1-Sentence-Summary: Work The System will fundamentally change the way you view the world, by showing you the systems all around you and giving you the guiding principles to influence the right ones to make your business successful.
Read in: 4 minutes
Favorite quote from the author:
Sam Carpenter has been the CEO and president of Centratel, one of the US’s top providers of phone answering services (the ladies and gents who handle your customer service via the phone, for example), for the past 30 years.
During those years he developed what he calls a “systems mindset” – he started spotting systems everywhere, and subsequently, optimizing the ones he could control.
He turned this approach into a business philosophy, taught it to many businesses as a consultant and in 2008, turned it into this book.
Here are the 3 key things you should take home from it:
- The world runs on systems, and they work in spite of humans, not because of us.
- Start focusing on the systems you can control, and stop complaining about the ones you can’t.
- To analyze the systems in your life, take a step back.
Ready to oil the machinery? Let’s go!
Lesson 1: The world runs on systems, and they work in spite of humans, not because of us.
Do you sometimes feel like the captain of a tiny sailboat, constantly being thrown around by winds, waves, storms, and other forces outside of your control?
There’s no reason to.
Look at the world. Why doesn’t the entire planet blow up every other day?
Why don’t we have a nuclear war yet, even though there’s been plenty of opportunities for one?
It’s because of systems.
A system is any composition of several components, which work together to accomplish a single goal.
The beauty of systems is that they’re naturally inclined to be both stable and efficient.
There are millions and millions of systems working in the world right this second, and they’re the reason we don’t need a CEO of the world and can still go to bed at night, resting assured that the world won’t end tomorrow.
Now you might think we did a good job in making it so, but actually, we’re not responsible for everything working so well.
In fact, we’re rather responsible when things go wrong, because whenever chaos wrecks a system, there are usually humans at fault.
For example a BMW pricing manager might decide that the US prices for their cars are too cheap, because the cars cost more in Germany, and slap on an extra 30%. That will likely lead to an outrage with US customers, dealers, and sales managers, and they might end the cooperation altogether.
The reasons we humans constantly put errors into perfectly fine systems, is that our view of whether a system runs well is very subjective.
That means to mess up less and make the most of the systems in your life, you first have to see them, and then understand how they work.
Lesson 2: Start focusing on the systems you can control, and stop complaining about the ones you can’t.
Now you might look around and say: “Yeah, yeah, that’s all fine, but there are so many systems I can’t control!”
But then why complain about them?
You can spend all day moaning about the oil price, the stock market, or the political party who’s in charge.
But that won’t make oil cheaper, your stocks go up, or change who’s president.
What you can do is get a car with less fuel consumption, or give it up altogether, buy an investment book and go vote in the election.
The truth is that no one has control over all the systems in their life, which means you’re not especially disadvantaged.
Most of the time, the only reason things don’t go your way is because you don’t even try.

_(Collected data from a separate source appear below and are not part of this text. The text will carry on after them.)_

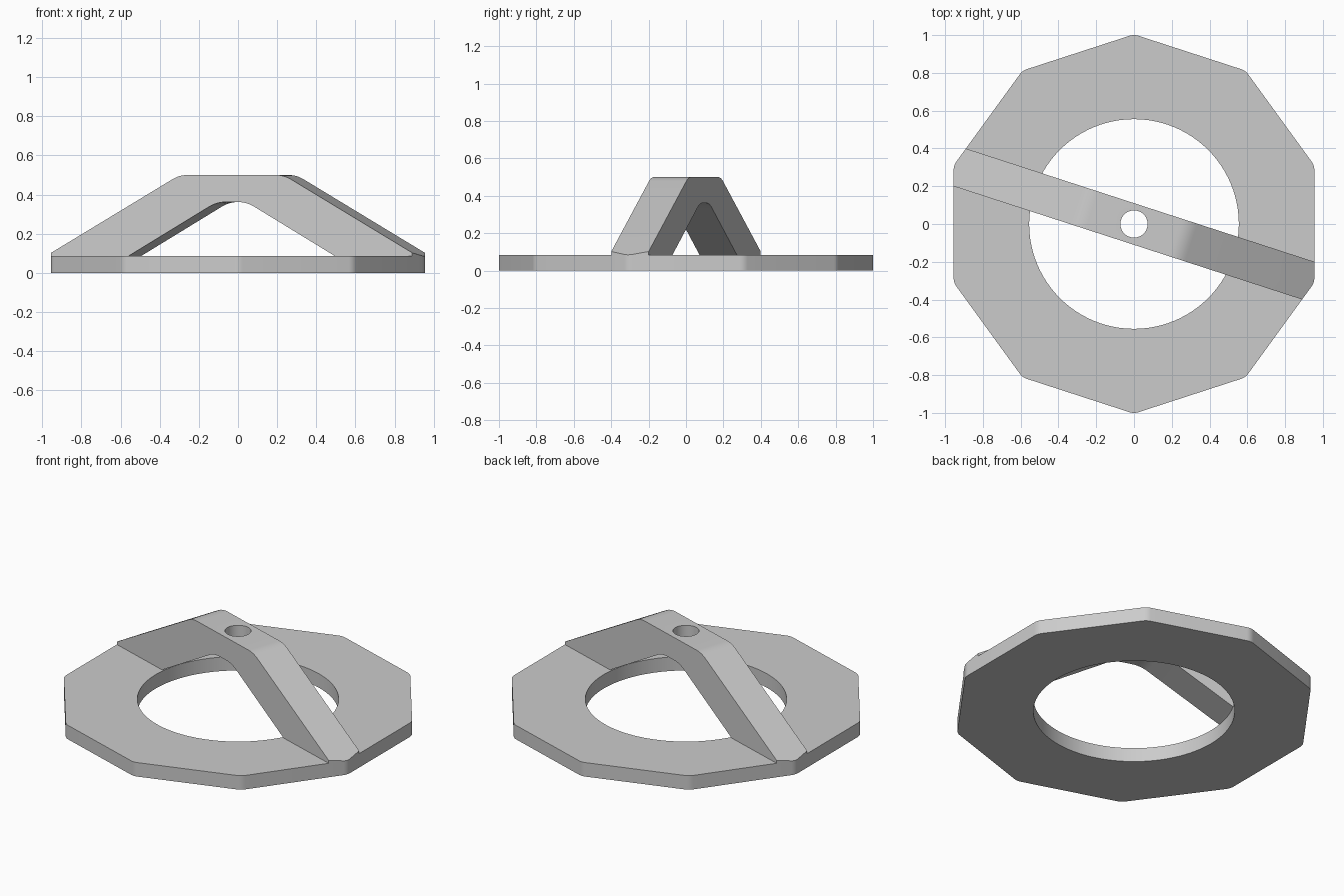
import bpy, bmesh
from math import sin, cos, pi, radians
from mathutils import Vector, Matrix

cube = bpy.data.objects.get("Cube")
if cube:
    bpy.data.objects.remove(cube, do_unlink=True)

grey = bpy.data.materials.new("plain grey")
grey.use_nodes = True
colour = (0.6, 0.6, 0.6, 1)
grey.diffuse_color = colour
grey.node_tree.nodes["Principled BSDF"].inputs["Base Color"].default_value = colour

BASE_H = 0.085
TOP_H = 0.5
BAR_HALF = 0.105


def fillet(corner, before, after, reach, steps=6):
    """Points of a rounded corner, starting and ending reach away from it."""
    c = Vector(corner)
    a = c + (Vector(before) - c).normalized() * reach
    b = c + (Vector(after) - c).normalized() * reach
    ts = [i / steps for i in range(steps + 1)]
    return [a * (1 - t) ** 2 + c * 2 * t * (1 - t) + b * t * t for t in ts]


def prism(name, outline, low, high, matrix=Matrix()):
    """Extrude a flat outline from low to high, then place it."""
    bm = bmesh.new()
    face = bm.faces.new([bm.verts.new((p[0], p[1], low)) for p in outline])
    side = bmesh.ops.extrude_face_region(bm, geom=[face])["geom"]
    bmesh.ops.translate(bm, vec=(0, 0, high - low),
                        verts=[v for v in side if isinstance(v, bmesh.types.BMVert)])
    bmesh.ops.transform(bm, matrix=matrix, verts=bm.verts)
    bmesh.ops.recalc_face_normals(bm, faces=bm.faces)
    mesh = bpy.data.meshes.new(name)
    bm.to_mesh(mesh)
    bm.free()
    mesh.materials.append(grey)
    obj = bpy.data.objects.new(name, mesh)
    bpy.context.collection.objects.link(obj)
    return obj


def circle(radius, count):
    return [(radius * sin(2 * pi * i / count), radius * cos(2 * pi * i / count))
            for i in range(count)]


def boolean(obj, cutter, operation):
    """Apply a boolean and remove the cutter."""
    mod = obj.modifiers.new("cut", "BOOLEAN")
    mod.object = cutter
    mod.operation = operation
    mod.solver = "EXACT"
    bpy.context.view_layer.objects.active = obj
    bpy.ops.object.modifier_apply(modifier=mod.name)
    bpy.data.objects.remove(cutter, do_unlink=True)


# Ten-sided outline with softly rounded corners
corners = circle(1.004, 10)
decagon = []
for i, corner in enumerate(corners):
    decagon += fillet(corner, corners[i - 1], corners[(i + 1) % 10], 0.025)

# Flat ring base with a round opening
base = prism("ring_base", decagon, 0, BASE_H)
boolean(base, prism("opening_cutter", circle(0.555, 96), -0.1, 0.2), "DIFFERENCE")

# Arched bar: half profile as (distance along bar, height), mirrored
outer = fillet((0.28, TOP_H), (1.0, BASE_H), (0, TOP_H), 0.045)
inner = fillet((0.08, 0.362), (0, 0.362), (0.556, BASE_H), 0.05)
half = inner + [Vector((0.556, BASE_H)), Vector((1.0, BASE_H))] + outer
profile = half + [Vector((-p.x, p.y)) for p in reversed(half)]
upright = Matrix.Rotation(radians(-18), 4, "Z") @ Matrix.Rotation(radians(90), 4, "X")
bar = prism("arched_bar", profile, -BAR_HALF, BAR_HALF, upright)

# Trim the bar ends to the base outline and drill the top
boolean(bar, prism("end_trimmer", decagon, -0.2, 0.8), "INTERSECT")
boolean(bar, prism("drill_cutter", circle(0.072, 48), 0.2, 0.8), "DIFFERENCE")

# Smooth the rounded corners, keep real edges sharp
for obj in (base, bar):
    bpy.ops.object.select_all(action="DESELECT")
    obj.select_set(True)
    bpy.context.view_layer.objects.active = obj
    bpy.ops.object.shade_smooth_by_angle(angle=radians(25))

Just because their vote doesn’t decide the election, many people don’t vote at all – a huge mistake.
Can I influence how many people sign up for Four Minute Books or get a Blinkist subscription because of me? No.
But I sure can get up in the morning and write another summary.
This is the hand you’ve been dealt. Start playing it.
Lesson 3: Take a step back to analyze the systems in your life.
The way to find out what you can and can’t control is to take a step back and look at the systems in your life from the outside.
A gear inside a machine never knows of anything more than the gears it directly connects with.
But when you take some time to think and reflect, you can see how the individual gears relate to the rest of the machine and how the whole mechanism works.
This will let you break down systems into step-by-step processes (it’s what I do), and help you spot the individual parts that need fixing.
Take some time to step back, look at the systems in your life from outside, and you’ll get a much better grasp of where you need to use your wrench to fix things.
My personal take-aways
A little more philosophical this one, the book actually has a lot of business advice, but I loved the systems philosophy so much, I tried to break it down for the average Joe (like myself) so that everyone can get the most out of it in their personal lives.
I really like that.
It’s when profound change happens, and you really have these clicking aha-moments. The summary on Blinkist was quite short, and I would’ve loved to go into more detail about how to apply the systems approach in business, but I guess you’ll have to find that out for yourself 🙂
What else can you learn from the blinks?
- Why you want your mechanic to be a good systems manager
- Two steps you need to take to become a good systems manager yourself
- How many of the systems you are a part of you can really influence (it’s a lot more than you think)
- What your job is when you run a business
- How to run your business like a well-oiled machine, even when you’re not doing everything yourself
- Where misunderstandings really come from & how much quality you should shoot for
Who would I recommend the Work The System summary to?
The 29 year old, who feels frustrated about not having control over a lot of things in her life, the 50 year old company CEO, who wants to streamline his business for growth, and anyone who knows they complain too much.